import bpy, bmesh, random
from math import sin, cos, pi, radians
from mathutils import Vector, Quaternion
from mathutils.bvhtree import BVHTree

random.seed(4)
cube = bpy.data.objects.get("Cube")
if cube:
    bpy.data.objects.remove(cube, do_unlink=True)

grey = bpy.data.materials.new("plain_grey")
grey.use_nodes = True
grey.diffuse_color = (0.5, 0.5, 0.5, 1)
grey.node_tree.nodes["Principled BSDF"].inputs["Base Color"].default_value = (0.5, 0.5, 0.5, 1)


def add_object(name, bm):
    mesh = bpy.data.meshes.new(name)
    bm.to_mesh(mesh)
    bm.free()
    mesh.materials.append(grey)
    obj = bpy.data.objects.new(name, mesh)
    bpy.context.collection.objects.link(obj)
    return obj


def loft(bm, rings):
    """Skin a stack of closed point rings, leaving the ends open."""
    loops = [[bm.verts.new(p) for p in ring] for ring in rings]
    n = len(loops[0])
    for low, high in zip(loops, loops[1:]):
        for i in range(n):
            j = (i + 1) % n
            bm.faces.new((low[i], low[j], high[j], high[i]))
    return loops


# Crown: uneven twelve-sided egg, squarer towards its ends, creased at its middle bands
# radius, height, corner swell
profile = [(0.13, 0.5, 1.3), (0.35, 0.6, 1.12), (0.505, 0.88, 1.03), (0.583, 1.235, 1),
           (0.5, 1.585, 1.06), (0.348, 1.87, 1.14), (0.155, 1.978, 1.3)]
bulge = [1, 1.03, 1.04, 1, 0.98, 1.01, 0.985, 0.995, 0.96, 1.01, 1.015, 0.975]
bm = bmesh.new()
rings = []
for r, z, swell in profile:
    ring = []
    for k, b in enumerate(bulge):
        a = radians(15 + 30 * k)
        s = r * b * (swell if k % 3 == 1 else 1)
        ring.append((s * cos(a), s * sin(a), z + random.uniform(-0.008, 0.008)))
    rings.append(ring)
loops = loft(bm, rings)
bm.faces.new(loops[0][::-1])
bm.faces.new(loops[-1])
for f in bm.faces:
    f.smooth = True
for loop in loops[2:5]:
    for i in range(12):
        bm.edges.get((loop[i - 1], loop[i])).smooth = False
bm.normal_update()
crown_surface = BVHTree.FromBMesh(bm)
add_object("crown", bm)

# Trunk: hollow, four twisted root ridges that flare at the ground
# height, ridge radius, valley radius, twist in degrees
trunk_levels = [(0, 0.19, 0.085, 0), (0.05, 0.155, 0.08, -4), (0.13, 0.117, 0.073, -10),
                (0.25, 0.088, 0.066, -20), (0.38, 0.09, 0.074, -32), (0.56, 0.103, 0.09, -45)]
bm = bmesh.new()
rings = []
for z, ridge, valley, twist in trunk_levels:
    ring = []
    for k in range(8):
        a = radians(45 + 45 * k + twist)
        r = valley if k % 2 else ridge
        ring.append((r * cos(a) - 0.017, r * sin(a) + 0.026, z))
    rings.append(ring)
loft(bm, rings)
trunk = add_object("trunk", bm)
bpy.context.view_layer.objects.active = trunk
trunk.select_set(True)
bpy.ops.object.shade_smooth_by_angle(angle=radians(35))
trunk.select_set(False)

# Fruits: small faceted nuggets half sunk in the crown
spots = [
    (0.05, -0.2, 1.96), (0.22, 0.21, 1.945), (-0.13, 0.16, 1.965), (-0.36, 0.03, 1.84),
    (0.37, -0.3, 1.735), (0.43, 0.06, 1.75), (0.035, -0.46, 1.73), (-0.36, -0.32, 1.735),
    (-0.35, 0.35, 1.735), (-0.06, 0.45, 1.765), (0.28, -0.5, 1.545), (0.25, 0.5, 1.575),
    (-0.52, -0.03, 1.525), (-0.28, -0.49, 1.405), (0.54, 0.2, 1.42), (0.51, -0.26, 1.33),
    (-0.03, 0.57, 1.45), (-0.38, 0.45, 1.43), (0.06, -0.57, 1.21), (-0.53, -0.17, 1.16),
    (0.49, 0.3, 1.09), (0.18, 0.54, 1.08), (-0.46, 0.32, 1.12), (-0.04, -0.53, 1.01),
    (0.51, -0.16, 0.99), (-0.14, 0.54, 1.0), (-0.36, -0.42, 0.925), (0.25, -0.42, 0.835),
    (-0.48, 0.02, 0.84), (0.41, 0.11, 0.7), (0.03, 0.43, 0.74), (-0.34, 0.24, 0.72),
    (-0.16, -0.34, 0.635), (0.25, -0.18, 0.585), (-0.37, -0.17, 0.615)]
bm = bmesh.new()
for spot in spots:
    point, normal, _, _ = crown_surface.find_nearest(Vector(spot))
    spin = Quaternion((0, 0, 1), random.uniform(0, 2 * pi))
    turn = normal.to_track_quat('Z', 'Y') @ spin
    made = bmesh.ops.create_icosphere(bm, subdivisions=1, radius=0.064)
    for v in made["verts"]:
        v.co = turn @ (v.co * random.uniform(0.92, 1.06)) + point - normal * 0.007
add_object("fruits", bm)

___

### DESCRIPTION OF THE TASK
Retype each entry without altering a single word.

### TASK ANSWER
import bpy, bmesh, random
from math import sin, cos, pi, radians
from mathutils import Vector, Quaternion
from mathutils.bvhtree import BVHTree

random.seed(4)
cube = bpy.data.objects.get("Cube")
if cube:
    bpy.data.objects.remove(cube, do_unlink=True)

grey = bpy.data.materials.new("plain_grey")
grey.use_nodes = True
grey.diffuse_color = (0.5, 0.5, 0.5, 1)
grey.node_tree.nodes["Principled BSDF"].inputs["Base Color"].default_value = (0.5, 0.5, 0.5, 1)


def add_object(name, bm):
    mesh = bpy.data.meshes.new(name)
    bm.to_mesh(mesh)
    bm.free()
    mesh.materials.append(grey)
    obj = bpy.data.objects.new(name, mesh)
    bpy.context.collection.objects.link(obj)
    return obj


def loft(bm, rings):
    """Skin a stack of closed point rings, leaving the ends open."""
    loops = [[bm.verts.new(p) for p in ring] for ring in rings]
    n = len(loops[0])
    for low, high in zip(loops, loops[1:]):
        for i in range(n):
            j = (i + 1) % n
            bm.faces.new((low[i], low[j], high[j], high[i]))
    return loops


# Crown: uneven twelve-sided egg, squarer towards its ends, creased at its middle bands
# radius, height, corner swell
profile = [(0.13, 0.5, 1.3), (0.35, 0.6, 1.12), (0.505, 0.88, 1.03), (0.583, 1.235, 1),
           (0.5, 1.585, 1.06), (0.348, 1.87, 1.14), (0.155, 1.978, 1.3)]
bulge = [1, 1.03, 1.04, 1, 0.98, 1.01, 0.985, 0.995, 0.96, 1.01, 1.015, 0.975]
bm = bmesh.new()
rings = []
for r, z, swell in profile:
    ring = []
    for k, b in enumerate(bulge):
        a = radians(15 + 30 * k)
        s = r * b * (swell if k % 3 == 1 else 1)
        ring.append((s * cos(a), s * sin(a), z + random.uniform(-0.008, 0.008)))
    rings.append(ring)
loops = loft(bm, rings)
bm.faces.new(loops[0][::-1])
bm.faces.new(loops[-1])
for f in bm.faces:
    f.smooth = True
for loop in loops[2:5]:
    for i in range(12):
        bm.edges.get((loop[i - 1], loop[i])).smooth = False
bm.normal_update()
crown_surface = BVHTree.FromBMesh(bm)
add_object("crown", bm)

# Trunk: hollow, four twisted root ridges that flare at the ground
# height, ridge radius, valley radius, twist in degrees
trunk_levels = [(0, 0.19, 0.085, 0), (0.05, 0.155, 0.08, -4), (0.13, 0.117, 0.073, -10),
                (0.25, 0.088, 0.066, -20), (0.38, 0.09, 0.074, -32), (0.56, 0.103, 0.09, -45)]
bm = bmesh.new()
rings = []
for z, ridge, valley, twist in trunk_levels:
    ring = []
    for k in range(8):
        a = radians(45 + 45 * k + twist)
        r = valley if k % 2 else ridge
        ring.append((r * cos(a) - 0.017, r * sin(a) + 0.026, z))
    rings.append(ring)
loft(bm, rings)
trunk = add_object("trunk", bm)
bpy.context.view_layer.objects.active = trunk
trunk.select_set(True)
bpy.ops.object.shade_smooth_by_angle(angle=radians(35))
trunk.select_set(False)

# Fruits: small faceted nuggets half sunk in the crown
spots = [
    (0.05, -0.2, 1.96), (0.22, 0.21, 1.945), (-0.13, 0.16, 1.965), (-0.36, 0.03, 1.84),
    (0.37, -0.3, 1.735), (0.43, 0.06, 1.75), (0.035, -0.46, 1.73), (-0.36, -0.32, 1.735),
    (-0.35, 0.35, 1.735), (-0.06, 0.45, 1.765), (0.28, -0.5, 1.545), (0.25, 0.5, 1.575),
    (-0.52, -0.03, 1.525), (-0.28, -0.49, 1.405), (0.54, 0.2, 1.42), (0.51, -0.26, 1.33),
    (-0.03, 0.57, 1.45), (-0.38, 0.45, 1.43), (0.06, -0.57, 1.21), (-0.53, -0.17, 1.16),
    (0.49, 0.3, 1.09), (0.18, 0.54, 1.08), (-0.46, 0.32, 1.12), (-0.04, -0.53, 1.01),
    (0.51, -0.16, 0.99), (-0.14, 0.54, 1.0), (-0.36, -0.42, 0.925), (0.25, -0.42, 0.835),
    (-0.48, 0.02, 0.84), (0.41, 0.11, 0.7), (0.03, 0.43, 0.74), (-0.34, 0.24, 0.72),
    (-0.16, -0.34, 0.635), (0.25, -0.18, 0.585), (-0.37, -0.17, 0.615)]
bm = bmesh.new()
for spot in spots:
    point, normal, _, _ = crown_surface.find_nearest(Vector(spot))
    spin = Quaternion((0, 0, 1), random.uniform(0, 2 * pi))
    turn = normal.to_track_quat('Z', 'Y') @ spin
    made = bmesh.ops.create_icosphere(bm, subdivisions=1, radius=0.064)
    for v in made["verts"]:
        v.co = turn @ (v.co * random.uniform(0.92, 1.06)) + point - normal * 0.007
add_object("fruits", bm)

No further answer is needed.